In October, it launched a managed portfolio product that lets clients commit as little as $25,000 per deal, across ten projects. In other words, they can get a diversified commercial real estate portfolio with just a quarter-million dollars and no heavy lifting when it comes to screening assets. Goldman Sachs has committed $250 million from its private wealth clients to the managed portfolios.

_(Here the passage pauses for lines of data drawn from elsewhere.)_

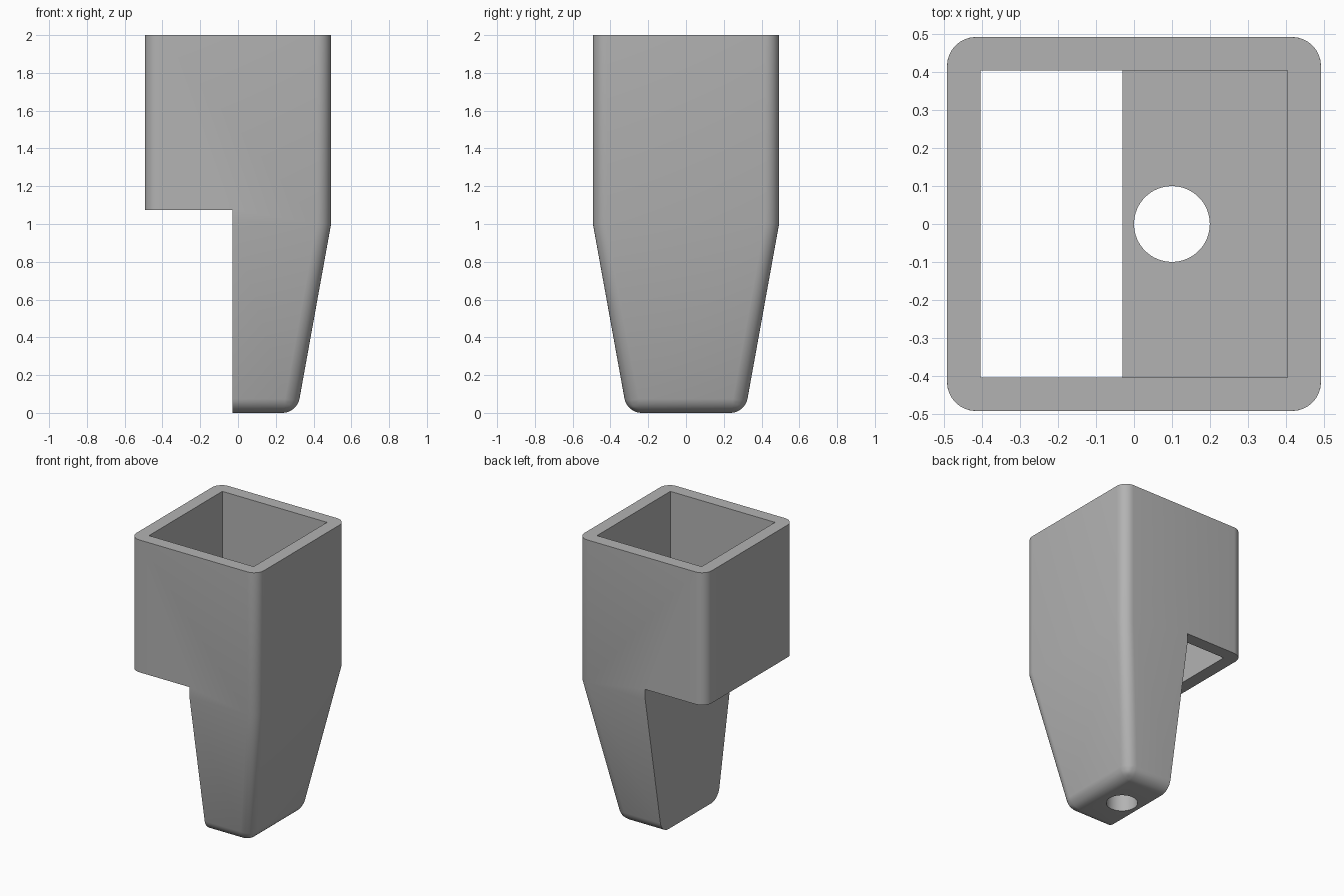
import bpy
import bmesh
from mathutils import Matrix

default = bpy.data.objects.get("Cube")
if default:
    bpy.data.objects.remove(default, do_unlink=True)

HALF, FOOT = 0.493, 0.312      # half widths at the collar and at the base
TOP, WAIST = 2.0, 1.0
INNER = 0.405
NOTCH_X, NOTCH_Z = -0.03, 1.075

grey = bpy.data.materials.new("plain grey")
grey.use_nodes = True
colour = (0.45, 0.45, 0.45, 1)
grey.diffuse_color = colour
grey.node_tree.nodes["Principled BSDF"].inputs["Base Color"].default_value = colour


def add_object(name, bm):
    bmesh.ops.recalc_face_normals(bm, faces=bm.faces)
    mesh = bpy.data.meshes.new(name)
    bm.to_mesh(mesh)
    bm.free()
    mesh.materials.append(grey)
    obj = bpy.data.objects.new(name, mesh)
    bpy.context.collection.objects.link(obj)
    return obj


def box(name, low, high):
    bm = bmesh.new()
    bmesh.ops.create_cube(bm, size=1)
    for v in bm.verts:
        v.co = [low[i] if v.co[i] < 0 else high[i] for i in range(3)]
    return add_object(name, bm)


# Tapered outer block: three square rings, rounded uprights and base
bm = bmesh.new()
rings = []
for half, z in ((FOOT, 0), (HALF, WAIST), (HALF, TOP)):
    rings.append([bm.verts.new((sx * half, sy * half, z))
                  for sx, sy in ((-1, -1), (1, -1), (1, 1), (-1, 1))])
bm.faces.new(rings[0])
bm.faces.new(rings[-1])
for lower, upper in zip(rings, rings[1:]):
    for i in range(4):
        j = (i + 1) % 4
        bm.faces.new((lower[i], lower[j], upper[j], upper[i]))
rounded = []
for e in bm.edges:
    a, b = (v.co.z for v in e.verts)
    if a != b or a == 0:
        rounded.append(e)
bmesh.ops.bevel(bm, geom=rounded, offset=0.075, offset_type='OFFSET',
                segments=8, profile=0.5, affect='EDGES')
body = add_object("socket_body", bm)

# Cutters: side notch, square socket and round drain hole
notch = box("notch_cutter", (-1, -1, -1), (NOTCH_X, 1, NOTCH_Z))
socket = box("socket_cutter", (-INNER, -INNER, NOTCH_Z - 0.004), (INNER, INNER, TOP + 1))
bm = bmesh.new()
bmesh.ops.create_cone(bm, cap_ends=True, segments=64, radius1=0.1, radius2=0.1,
                      depth=3, matrix=Matrix.Translation((0.1, 0, 0.4)))
drill = add_object("hole_cutter", bm)

bpy.ops.object.select_all(action='DESELECT')
body.select_set(True)
bpy.context.view_layer.objects.active = body
for cutter in (notch, socket, drill):
    cutter.hide_render = True
    mod = body.modifiers.new(cutter.name, 'BOOLEAN')
    mod.operation = 'DIFFERENCE'
    mod.solver = 'EXACT'
    mod.object = cutter
    bpy.ops.object.modifier_apply(modifier=mod.name)
    bpy.data.objects.remove(cutter, do_unlink=True)

bpy.ops.object.shade_smooth_by_angle()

At the same time, Williams’s secondary market finally launched, allowing Cadre clients to sell their stakes in real estate assets with the click of a button. So far there have been 40 secondary trades at an average 3 percent premium to the last valuation. Buyers and sellers each pay Cadre a 1.5 percent commission. Right now, only Cadre stakes can be resold, but Williams aspires to turn Cadre into the StubHub for all property stakes. “That’s how we move from digital manager to curated marketplace,” Williams says. For now, though, his biggest challenge is getting enough good inventory. Has the Kushner connection perhaps scared some away? “Where this noise has the greatest impact is probably in areas I don’t know,’’ Williams responds.
It raises the largest question surrounding Cadre. Why hasn’t Jared Kushner simply divested and spared his protégé (and his brother) such an incredible hassle?
Perhaps it’s because he has lousy role models. By not shedding his assets to take the biggest job in the world, the billionaire president flouts all sorts of clear conflict-of-interest and emoluments norms, down to ticky-tack spending by lobbyists and potentates at Trump’s hotel in DC and his Mar-a-Lago club in Florida. The near-billionaire secretary of commerce Wilbur Ross has lied and bumbled his way into insider trading accusations and a reprimand from the federal government’s top ethics officer. Tycoon Carl Icahn took a role as special advisor to the president while remaining in charge of his massive investment firm. And so on.
Or perhaps it’s ego. Kushner surely
helped Cadre get on its way. Maybe it’s too hard to see Cadre become a unicorn and not be part of it. He wouldn’t be the first co-founder who’d rather see his creation founder with him than flourish without him. Or maybe, in the White House bubble, he can’t fully see the problems that occur when a person who helps set national policy will benefit from the governmental decisions he makes.
Or maybe it’s just the money. Regardless, while Williams won’t address the question directly, his hands are tied: “We don’t have any real mechanisms unless it’s criminal or gross negligence. I can’t force anybody, really, to sell their equity.”
As for the political noise, “I try not to take it personally,” Williams says. “But I am a human being, and I think the team would tell you they sometimes feel bad.” The media and the rest of the country may be obsessed with Trump and his family, he adds, “but I live, eat, breathe Cadre.”